__TASK REQUIREMENTS__.
The job is to find each line of the records below that includes the word "flat" and copy it.

################

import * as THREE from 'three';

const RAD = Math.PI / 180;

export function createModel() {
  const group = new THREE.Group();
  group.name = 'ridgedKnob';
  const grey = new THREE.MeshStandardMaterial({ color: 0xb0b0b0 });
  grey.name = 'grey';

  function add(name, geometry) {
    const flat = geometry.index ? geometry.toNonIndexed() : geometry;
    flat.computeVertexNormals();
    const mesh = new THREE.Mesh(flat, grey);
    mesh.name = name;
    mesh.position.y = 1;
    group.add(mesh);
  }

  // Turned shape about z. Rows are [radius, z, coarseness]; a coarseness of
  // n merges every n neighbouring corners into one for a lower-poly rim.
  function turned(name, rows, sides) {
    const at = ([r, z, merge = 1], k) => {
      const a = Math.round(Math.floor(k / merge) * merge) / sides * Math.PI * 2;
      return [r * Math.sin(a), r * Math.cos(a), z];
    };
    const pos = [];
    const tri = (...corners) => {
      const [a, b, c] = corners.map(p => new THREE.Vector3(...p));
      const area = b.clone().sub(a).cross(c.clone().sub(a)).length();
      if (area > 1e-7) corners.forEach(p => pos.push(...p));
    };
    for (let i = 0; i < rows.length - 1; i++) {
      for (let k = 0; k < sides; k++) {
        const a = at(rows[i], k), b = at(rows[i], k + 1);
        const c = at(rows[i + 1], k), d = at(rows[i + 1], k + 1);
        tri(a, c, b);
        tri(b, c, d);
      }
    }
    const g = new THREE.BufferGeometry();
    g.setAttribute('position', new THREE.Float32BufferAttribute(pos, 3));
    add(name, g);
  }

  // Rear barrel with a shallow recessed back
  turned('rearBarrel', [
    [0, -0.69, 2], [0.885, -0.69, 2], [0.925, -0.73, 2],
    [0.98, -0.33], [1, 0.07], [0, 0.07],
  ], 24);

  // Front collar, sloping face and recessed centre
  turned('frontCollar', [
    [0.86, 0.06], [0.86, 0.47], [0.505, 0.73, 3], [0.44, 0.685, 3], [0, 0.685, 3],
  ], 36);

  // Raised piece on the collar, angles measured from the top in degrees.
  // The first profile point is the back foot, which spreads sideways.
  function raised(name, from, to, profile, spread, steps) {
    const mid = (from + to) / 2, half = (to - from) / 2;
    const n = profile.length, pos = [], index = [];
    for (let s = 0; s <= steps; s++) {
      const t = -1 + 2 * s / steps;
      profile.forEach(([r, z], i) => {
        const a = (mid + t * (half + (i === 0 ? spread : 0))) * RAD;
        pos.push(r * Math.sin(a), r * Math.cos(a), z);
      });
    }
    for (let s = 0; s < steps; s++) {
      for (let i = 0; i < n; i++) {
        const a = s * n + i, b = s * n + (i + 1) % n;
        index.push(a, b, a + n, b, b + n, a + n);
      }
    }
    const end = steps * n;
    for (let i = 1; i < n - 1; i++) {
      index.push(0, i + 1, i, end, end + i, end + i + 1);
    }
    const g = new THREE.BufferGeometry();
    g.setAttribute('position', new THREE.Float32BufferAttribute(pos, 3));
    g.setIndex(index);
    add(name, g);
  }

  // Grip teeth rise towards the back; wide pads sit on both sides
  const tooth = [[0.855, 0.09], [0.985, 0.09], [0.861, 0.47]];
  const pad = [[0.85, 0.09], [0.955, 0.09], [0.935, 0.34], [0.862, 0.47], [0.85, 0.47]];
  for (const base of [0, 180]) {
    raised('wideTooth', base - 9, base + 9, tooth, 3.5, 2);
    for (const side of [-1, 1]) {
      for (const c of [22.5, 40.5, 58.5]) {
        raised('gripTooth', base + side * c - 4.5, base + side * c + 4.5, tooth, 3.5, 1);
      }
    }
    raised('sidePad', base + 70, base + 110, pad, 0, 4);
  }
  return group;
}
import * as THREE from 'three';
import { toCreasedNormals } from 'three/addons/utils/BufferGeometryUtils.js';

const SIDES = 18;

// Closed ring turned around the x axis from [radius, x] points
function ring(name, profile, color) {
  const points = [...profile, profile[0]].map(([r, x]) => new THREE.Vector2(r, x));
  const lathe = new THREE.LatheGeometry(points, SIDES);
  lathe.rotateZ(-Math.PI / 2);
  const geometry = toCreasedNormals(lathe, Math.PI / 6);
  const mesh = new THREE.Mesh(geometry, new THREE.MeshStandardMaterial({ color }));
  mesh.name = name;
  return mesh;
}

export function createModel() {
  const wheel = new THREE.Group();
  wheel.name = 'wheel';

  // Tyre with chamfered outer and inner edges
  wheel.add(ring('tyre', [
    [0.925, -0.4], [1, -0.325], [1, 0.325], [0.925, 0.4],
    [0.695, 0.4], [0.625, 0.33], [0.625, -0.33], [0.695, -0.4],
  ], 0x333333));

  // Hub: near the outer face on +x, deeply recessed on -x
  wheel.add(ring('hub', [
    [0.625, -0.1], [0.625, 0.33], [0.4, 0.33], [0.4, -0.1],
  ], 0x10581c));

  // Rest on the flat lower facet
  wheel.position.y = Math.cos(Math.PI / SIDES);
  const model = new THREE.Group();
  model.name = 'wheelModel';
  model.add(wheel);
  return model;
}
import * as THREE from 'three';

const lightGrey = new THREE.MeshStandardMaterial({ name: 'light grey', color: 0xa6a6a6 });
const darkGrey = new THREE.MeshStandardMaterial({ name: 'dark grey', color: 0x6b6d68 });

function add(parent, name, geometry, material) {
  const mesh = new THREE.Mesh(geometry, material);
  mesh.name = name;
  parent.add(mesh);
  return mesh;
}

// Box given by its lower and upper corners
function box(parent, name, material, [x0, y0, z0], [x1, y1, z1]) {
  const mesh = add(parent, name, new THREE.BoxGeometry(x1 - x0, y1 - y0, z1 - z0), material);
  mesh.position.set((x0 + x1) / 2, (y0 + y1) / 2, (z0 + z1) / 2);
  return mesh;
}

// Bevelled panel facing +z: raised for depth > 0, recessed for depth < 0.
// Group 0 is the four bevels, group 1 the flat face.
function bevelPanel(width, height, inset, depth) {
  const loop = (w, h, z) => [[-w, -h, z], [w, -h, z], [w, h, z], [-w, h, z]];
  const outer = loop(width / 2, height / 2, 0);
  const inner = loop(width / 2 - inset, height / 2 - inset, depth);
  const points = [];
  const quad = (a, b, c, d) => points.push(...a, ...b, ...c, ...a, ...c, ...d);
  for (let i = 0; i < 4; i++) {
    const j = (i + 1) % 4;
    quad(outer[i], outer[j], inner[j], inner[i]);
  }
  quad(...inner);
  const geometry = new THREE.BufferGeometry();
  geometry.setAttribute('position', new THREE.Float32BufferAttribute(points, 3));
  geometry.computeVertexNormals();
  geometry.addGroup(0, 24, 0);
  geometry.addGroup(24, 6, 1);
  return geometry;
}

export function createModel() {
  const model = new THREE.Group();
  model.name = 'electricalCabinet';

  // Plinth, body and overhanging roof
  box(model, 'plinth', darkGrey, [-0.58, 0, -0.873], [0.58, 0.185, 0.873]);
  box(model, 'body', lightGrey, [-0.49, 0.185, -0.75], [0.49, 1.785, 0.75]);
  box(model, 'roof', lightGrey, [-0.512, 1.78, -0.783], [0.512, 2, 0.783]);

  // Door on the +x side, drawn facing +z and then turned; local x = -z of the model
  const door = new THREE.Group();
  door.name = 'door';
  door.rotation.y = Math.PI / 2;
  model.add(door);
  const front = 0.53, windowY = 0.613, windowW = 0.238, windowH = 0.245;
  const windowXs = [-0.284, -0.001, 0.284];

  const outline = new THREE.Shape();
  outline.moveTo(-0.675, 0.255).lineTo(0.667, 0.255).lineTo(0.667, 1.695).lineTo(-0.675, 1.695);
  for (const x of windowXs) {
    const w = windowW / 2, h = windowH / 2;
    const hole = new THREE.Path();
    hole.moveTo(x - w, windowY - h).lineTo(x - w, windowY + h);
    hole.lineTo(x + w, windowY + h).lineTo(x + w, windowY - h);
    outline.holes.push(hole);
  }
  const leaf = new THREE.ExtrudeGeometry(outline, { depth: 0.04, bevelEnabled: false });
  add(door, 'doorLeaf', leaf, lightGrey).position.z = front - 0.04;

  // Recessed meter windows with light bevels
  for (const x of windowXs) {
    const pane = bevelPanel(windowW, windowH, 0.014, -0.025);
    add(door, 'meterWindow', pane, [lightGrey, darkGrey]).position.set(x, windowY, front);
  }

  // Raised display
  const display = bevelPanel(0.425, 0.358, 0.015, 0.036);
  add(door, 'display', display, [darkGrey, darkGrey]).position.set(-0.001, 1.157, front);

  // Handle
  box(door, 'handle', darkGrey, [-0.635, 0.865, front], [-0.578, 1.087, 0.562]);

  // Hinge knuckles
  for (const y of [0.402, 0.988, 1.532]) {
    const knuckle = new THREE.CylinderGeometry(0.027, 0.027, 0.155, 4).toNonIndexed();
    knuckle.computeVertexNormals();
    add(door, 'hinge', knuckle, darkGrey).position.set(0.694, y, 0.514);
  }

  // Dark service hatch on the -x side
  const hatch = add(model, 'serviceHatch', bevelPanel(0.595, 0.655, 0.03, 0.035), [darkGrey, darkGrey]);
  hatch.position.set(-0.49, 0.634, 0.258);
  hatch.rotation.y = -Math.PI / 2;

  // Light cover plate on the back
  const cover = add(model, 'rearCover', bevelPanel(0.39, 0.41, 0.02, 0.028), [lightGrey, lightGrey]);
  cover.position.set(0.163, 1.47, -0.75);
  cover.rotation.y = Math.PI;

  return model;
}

################

__YOUR SOLUTION__.
    const flat = geometry.index ? geometry.toNonIndexed() : geometry;
    flat.computeVertexNormals();
    const mesh = new THREE.Mesh(flat, grey);
  // Rest on the flat lower facet
// Group 0 is the four bevels, group 1 the flat face.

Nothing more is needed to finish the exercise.